Photo credit: nwitimes; Louis Schneider, 1931

In his six races at the Indianapolis 500, Schneider finished at the very top in 1931 and at the very bottom in 1933. The latter race comprised the largest field ever to race in the Indianapolis 500 — 42 cars in all. By finishing last that year, when his car stalled out on lap one, he earned a footnote for having the worst place finish in the history of the Indianapolis 500. Despite this dismal finish, Schneider was fortunate — two drivers and a mechanic died during the race and several others were injured in various crashes.

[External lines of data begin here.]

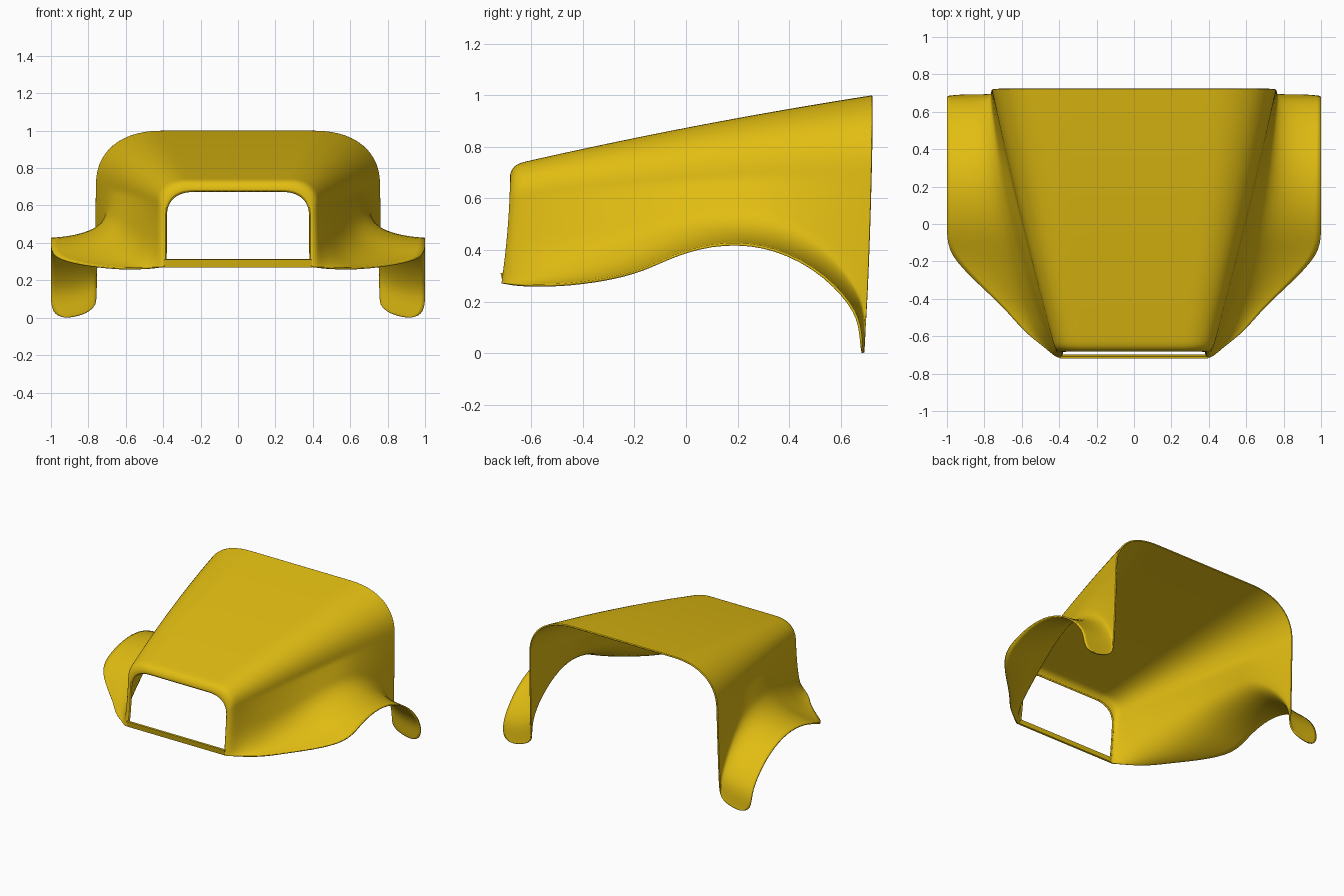
import bpy
import bmesh
from mathutils import Vector

cube = bpy.data.objects.get("Cube")
if cube:
    bpy.data.objects.remove(cube, do_unlink=True)

yellow = bpy.data.materials.new("yellow_paint")
yellow.use_nodes = True
paint = (0.76, 0.51, 0.006, 1)
yellow.diffuse_color = paint
yellow.node_tree.nodes["Principled BSDF"].inputs["Base Color"].default_value = paint


def lerp(a, b, t):
    return a + (b - a) * t


def half_section(y_top, y_low, top, width, outer, edge):
    """Half cross-section: flat top, soft shoulder, leaning wall, fender flare."""
    t = max(0, min(1, (y_top + 0.65) / 1.37))
    rx, rz = lerp(0.38, 0.48, t) * width, lerp(0.13, 0.30, t)
    flare = min(lerp(0.30, 0.08, t), 0.6 * (top - rz - edge))
    lean = 0.15 * t * (1 - t) + 0.006 * t
    pts = [(lerp(0, width - rx, i / 3), top) for i in range(3)]
    # shoulder as a superellipse
    for i in range(11):
        u, v = i / 10, 1 - i / 10
        n = (u ** 2.4 + v ** 2.4) ** (1 / 2.4)
        pts.append((width - rx + rx * u / n, top - rz + rz * v / n))
    # side wall, spreading a little towards the bottom
    z0, z1 = top - rz, edge + flare
    pts += [(width + lean * i / 4, lerp(z0, z1, i / 4)) for i in range(1, 5)]
    # concave sweep out to the fender lip
    start = Vector((width + lean, z1))
    bend = Vector((lerp(start.x, outer, 0.1), edge + 0.015))
    lip = Vector((outer, edge))
    for i in range(1, 10):
        s = i / 9
        p = start * (1 - s) ** 2 + bend * 2 * s * (1 - s) + lip * s * s
        pts.append((p.x, p.y))
    return [(x, lerp(y_top, y_low, ((top - z) / (top - edge)) ** 1.8), z)
            for x, z in pts]


# rounded nose around the grille opening
sections = [half_section(*r) for r in (
    (-0.672, -0.700, 0.672, 0.380, 0.383, 0.300),
    (-0.684, -0.716, 0.680, 0.385, 0.390, 0.275),
    (-0.682, -0.716, 0.700, 0.400, 0.402, 0.270),
    (-0.668, -0.708, 0.725, 0.417, 0.420, 0.270),
    (-0.645, -0.690, 0.738, 0.428, 0.445, 0.270),
)]

# body stations: y, fender lip x, fender lip z
stations = (
    (-0.65, 0.49, 0.268), (-0.59, 0.57, 0.267), (-0.52, 0.635, 0.268),
    (-0.45, 0.695, 0.272), (-0.36, 0.79, 0.283), (-0.28, 0.875, 0.297),
    (-0.20, 0.95, 0.318), (-0.14, 0.985, 0.341), (-0.08, 1.0, 0.368),
    (0.0, 1.0, 0.400), (0.1, 1.0, 0.424), (0.2, 1.0, 0.430),
    (0.3, 1.0, 0.419), (0.4, 1.0, 0.387), (0.5, 1.0, 0.332),
    (0.58, 1.0, 0.265), (0.64, 1.0, 0.195), (0.672, 1.0, 0.135),
    (0.682, 1.0, 0.08), (0.686, 0.99, 0.035), (0.689, 0.965, 0.01),
    (0.692, 0.92, 0.0),
)
for y, outer, edge in stations:
    t = (y + 0.69) / 1.382
    y_top = lerp(-0.645, 0.722, t)
    top = lerp(0.738, 1.0, t) + 0.05 * t * (1 - t)
    width = lerp(0.428, 0.76, t) + 0.04 * t * (1 - t)
    sections.append(half_section(y_top, y, top, width, outer, edge))

# skin between the sections, facing outwards
bm = bmesh.new()
rows = [[bm.verts.new(p) for p in sec] for sec in sections]
for a, b in zip(rows, rows[1:]):
    for i in range(len(a) - 1):
        bm.faces.new((a[i], a[i + 1], b[i + 1], b[i]))
mesh = bpy.data.meshes.new("hood_and_fenders")
bm.to_mesh(mesh)
bm.free()
hood = bpy.data.objects.new("hood_and_fenders", mesh)
bpy.context.collection.objects.link(hood)
mesh.materials.append(yellow)
mirror = hood.modifiers.new("mirror", "MIRROR")
mirror.use_clip = True
smooth = hood.modifiers.new("smooth", "SUBSURF")
smooth.levels = smooth.render_levels = 1
shell = hood.modifiers.new("shell", "SOLIDIFY")
shell.thickness = 0.01
shell.offset = -1

# lower bar beneath the grille opening
bpy.ops.mesh.primitive_cube_add(size=1, location=(0, -0.709, 0.291))
bar = bpy.context.object
bar.name = "lower_grille_bar"
bar.scale = (0.79, 0.012, 0.042)
bar.rotation_euler.x = 0.2
bar.data.materials.append(yellow)

# smooth shading with crisp rims
bpy.ops.object.select_all(action="DESELECT")
hood.select_set(True)
bpy.context.view_layer.objects.active = hood
bpy.ops.object.shade_smooth_by_angle(angle=0.8)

In 1930, he fielded his own car, a Miller, and finished third. Called the “Bowes Seal Fast Special,” it was one of the first examples of a car sponsorship funded by a product company rather than an auto manufacturer. His first-place finish in 1931 netted him $29,250, a purse deflated from the previous year by the Great Depression. He went on to win the AAA National Championship that year as well. His mechanic, Clay Ballinger, remembered Schneider as “an adventurous and emotional driver,” recalling a period during the 1932 Indianapolis 500 race when he and Wilbur Shaw spent several laps exchanging the lead, each becoming angrier every time they were passed by the other, Shaw taking his hand off the wheel for a moment to shake his fist at Schneider, who would then shake his own in return when he was passed. The two had off track battles as well. During the post-race celebration of Shaw’s 1937 victory, Schneider yelled something at Shaw, who later said “his smart crack touched me off like a skyrocket. I went over the fence like a monkey, landed on the other side, and hit Louis right on the nose faster than I can tell about it.”

Photo credit: Findagrave; Before his racing career, Louis Schneider was a motorcycle police officer
Louis Schneider is #19 on the Racing Legends Tour

Schneider did not always get along with the track officials either, and after racing in South America during the winter break, his 1934 entry into the Indianapolis 500 was refused. He never returned to the Indianapolis 500 but continued racing in what was called “Outlaw Racing” and in Midget Car Racing. In April 1938, Schneider was seriously injured in a midget race in San Diego. He hit a concrete wall and the car burst into flames. He was pulled to safety by a spectator, but his left arm was badly crushed, and his racing career ended. He died four years later from tuberculosis. Schneider was survived by his wife and teenage daughter, both now buried in Holy Cross in St. Joseph Cemetery in Indianapolis.

Schneider’s Indy 500 finishes: 16th in 1927; 11th in 1928; 3rd in 1930; 1st in 1931; 23rd in 1932, and 42nd in 1933.

Buried with his parents in Section 42, Lot 124, GPS (39.8212702,-86.1656900)

Learn more about Louis Schneider on our Racing Legends Tour on our Tour App. You can listen to an audio file about Schneider recorded by IMS Historian Donald Davidson.